In the UK Parliament, copyright does not currently have a Ministerial advocate in the House of Commons, the procession of 8 IP ministers who have been in office in the last 7 years having been mostly members of the House of Lords, so it was interesting that at the 2014 AGM of the UK record industry trade association, the BPI (which this blogger was lucky enough to attend) on Monday 1 September, Sajid Javid, Secretary of State for Culture, Media and Sport but without an official copyright brief, chose to speak at length on copyright issues, putting forward some strong messages in support of key issues affecting copyright in the UK.
He noted, as I am sure most 1709 readers know, the £4.5 billion scale of the UK creative industries, and crucially what the internet has meant to those industries. It has meant new ways of creating, sharing, buying and playing music digitally but also huge threats and, as the Culture Secretary stated 'theft, pure and simple', of copyrighted material. Theft being a word which will undoubtedly enrage many of a pedantic bent when used in this context.
The past year has seen various initiatives against piracy, from the increase in use of s97A blocking injunctions, to crucial case-law decisions at ECJ level, to new initiatives combatting piracy. Javid covered many of these on Monday.

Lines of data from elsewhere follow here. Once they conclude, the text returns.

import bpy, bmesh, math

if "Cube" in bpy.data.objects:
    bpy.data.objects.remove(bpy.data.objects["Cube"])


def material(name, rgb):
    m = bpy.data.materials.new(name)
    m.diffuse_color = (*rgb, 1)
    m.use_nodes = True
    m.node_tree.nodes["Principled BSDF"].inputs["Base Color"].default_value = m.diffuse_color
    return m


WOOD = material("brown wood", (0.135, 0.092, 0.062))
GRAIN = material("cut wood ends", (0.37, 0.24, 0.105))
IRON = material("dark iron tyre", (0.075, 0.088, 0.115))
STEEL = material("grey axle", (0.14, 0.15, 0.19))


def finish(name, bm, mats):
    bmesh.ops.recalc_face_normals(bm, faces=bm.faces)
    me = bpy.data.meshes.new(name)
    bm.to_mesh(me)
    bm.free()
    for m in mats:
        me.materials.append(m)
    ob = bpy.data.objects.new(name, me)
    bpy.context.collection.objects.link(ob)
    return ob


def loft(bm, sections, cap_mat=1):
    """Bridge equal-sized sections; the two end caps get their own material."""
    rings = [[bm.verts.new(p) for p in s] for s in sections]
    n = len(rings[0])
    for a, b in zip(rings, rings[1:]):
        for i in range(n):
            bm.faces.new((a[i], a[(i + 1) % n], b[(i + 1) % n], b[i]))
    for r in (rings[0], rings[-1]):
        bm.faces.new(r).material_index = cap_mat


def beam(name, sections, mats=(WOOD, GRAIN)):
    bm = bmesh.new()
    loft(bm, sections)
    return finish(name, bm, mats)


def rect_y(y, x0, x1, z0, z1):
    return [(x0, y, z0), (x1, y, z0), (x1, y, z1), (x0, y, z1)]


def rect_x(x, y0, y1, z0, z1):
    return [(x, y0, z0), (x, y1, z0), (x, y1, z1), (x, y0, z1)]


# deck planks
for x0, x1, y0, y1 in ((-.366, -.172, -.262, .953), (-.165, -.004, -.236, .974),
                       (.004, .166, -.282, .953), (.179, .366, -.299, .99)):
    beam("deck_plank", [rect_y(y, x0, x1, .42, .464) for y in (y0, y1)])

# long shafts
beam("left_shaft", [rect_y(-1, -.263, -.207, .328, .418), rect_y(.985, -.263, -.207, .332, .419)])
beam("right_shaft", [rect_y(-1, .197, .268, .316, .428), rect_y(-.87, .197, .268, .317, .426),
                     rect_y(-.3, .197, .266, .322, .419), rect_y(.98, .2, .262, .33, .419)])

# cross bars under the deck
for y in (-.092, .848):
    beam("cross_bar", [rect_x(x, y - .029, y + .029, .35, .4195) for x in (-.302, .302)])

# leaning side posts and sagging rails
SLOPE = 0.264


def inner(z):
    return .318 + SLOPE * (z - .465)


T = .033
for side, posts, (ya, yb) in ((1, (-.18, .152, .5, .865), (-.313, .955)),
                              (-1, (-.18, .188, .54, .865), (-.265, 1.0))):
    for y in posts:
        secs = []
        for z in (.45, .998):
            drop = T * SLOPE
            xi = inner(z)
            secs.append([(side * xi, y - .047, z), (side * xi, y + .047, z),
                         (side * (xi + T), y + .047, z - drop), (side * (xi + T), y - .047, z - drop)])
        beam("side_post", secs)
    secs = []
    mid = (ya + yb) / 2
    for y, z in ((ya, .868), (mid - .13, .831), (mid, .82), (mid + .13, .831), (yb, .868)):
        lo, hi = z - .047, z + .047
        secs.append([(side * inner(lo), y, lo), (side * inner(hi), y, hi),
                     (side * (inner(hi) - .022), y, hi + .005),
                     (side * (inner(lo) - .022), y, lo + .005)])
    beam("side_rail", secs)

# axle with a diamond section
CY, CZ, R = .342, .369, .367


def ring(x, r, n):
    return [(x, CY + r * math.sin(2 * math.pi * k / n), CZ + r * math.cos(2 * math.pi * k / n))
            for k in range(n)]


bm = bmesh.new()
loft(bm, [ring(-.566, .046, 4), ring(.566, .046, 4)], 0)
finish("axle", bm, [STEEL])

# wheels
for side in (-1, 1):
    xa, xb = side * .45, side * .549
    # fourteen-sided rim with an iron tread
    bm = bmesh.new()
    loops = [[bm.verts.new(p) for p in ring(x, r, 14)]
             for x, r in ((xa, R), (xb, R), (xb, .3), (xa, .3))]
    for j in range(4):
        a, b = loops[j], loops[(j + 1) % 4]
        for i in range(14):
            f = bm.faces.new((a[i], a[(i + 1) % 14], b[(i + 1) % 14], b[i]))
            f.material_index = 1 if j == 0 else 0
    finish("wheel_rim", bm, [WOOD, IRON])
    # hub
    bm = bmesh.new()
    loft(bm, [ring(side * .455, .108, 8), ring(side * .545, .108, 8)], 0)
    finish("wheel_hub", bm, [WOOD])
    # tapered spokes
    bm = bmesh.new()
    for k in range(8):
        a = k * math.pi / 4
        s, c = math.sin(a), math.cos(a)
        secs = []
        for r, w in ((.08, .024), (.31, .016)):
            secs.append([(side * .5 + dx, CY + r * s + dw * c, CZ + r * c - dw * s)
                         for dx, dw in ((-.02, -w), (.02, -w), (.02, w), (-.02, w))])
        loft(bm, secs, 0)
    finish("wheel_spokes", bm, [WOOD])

He first noted Creative Content UK (formerly known as VCAP) which takes the basic principles of graduated response behind the Digital Economy Act, but is instead an industry-led programme from an alliance between copyright holders and ISPs, which will send letters to individuals infringing copyright in various stages. In hand with the graduated response part of Creative Content UK is the educational campaign to which the Government has committed £3.5 million explaining copyright to young people and those [allegedly?] naïve infringers who simply do not know they are infringing, or do not understand the business impact it is having.
Javid also mentioned the £2.5 million contribution to PIPCU, who are working with the industry to create the Infringing Website List as part of Operation Creative, to prevent brands from advertising on these illegal sites. Without revenue from advertising, there is no money, no incentive, and no business for the websites. [After his speech, the Minister was pressed to find further funding for the future operation of PIPCU, but he held the line that industry is expected to fund it going forward]
The Culture Secretary then focussed on search engines. According to the IFPI Digital Music Report 2014, 74% of infringers are introduced to pirate sites through a simple search. Search engines therefore have a role to make access to these sites harder. Javid acknowledged a debt to the report of Mike Weatherley MP on this topic and stated that he and Vince Cable have written to the big search engine providers (Google, Microsoft and Yahoo) asking them to work with the industry (following Google's protestations that they already do, and have responded to millions of takedowns requests).
Finally, on the search engine issue, he reassured the BPI that 'if we don't see real progress, we will be looking at a legislative approach'. The creative industries will undoubtedly be pleased to see a senior minister grappling with these issues (even if legislation is a not wholly convincing threat 8 months away from a general election).
The full speech is available here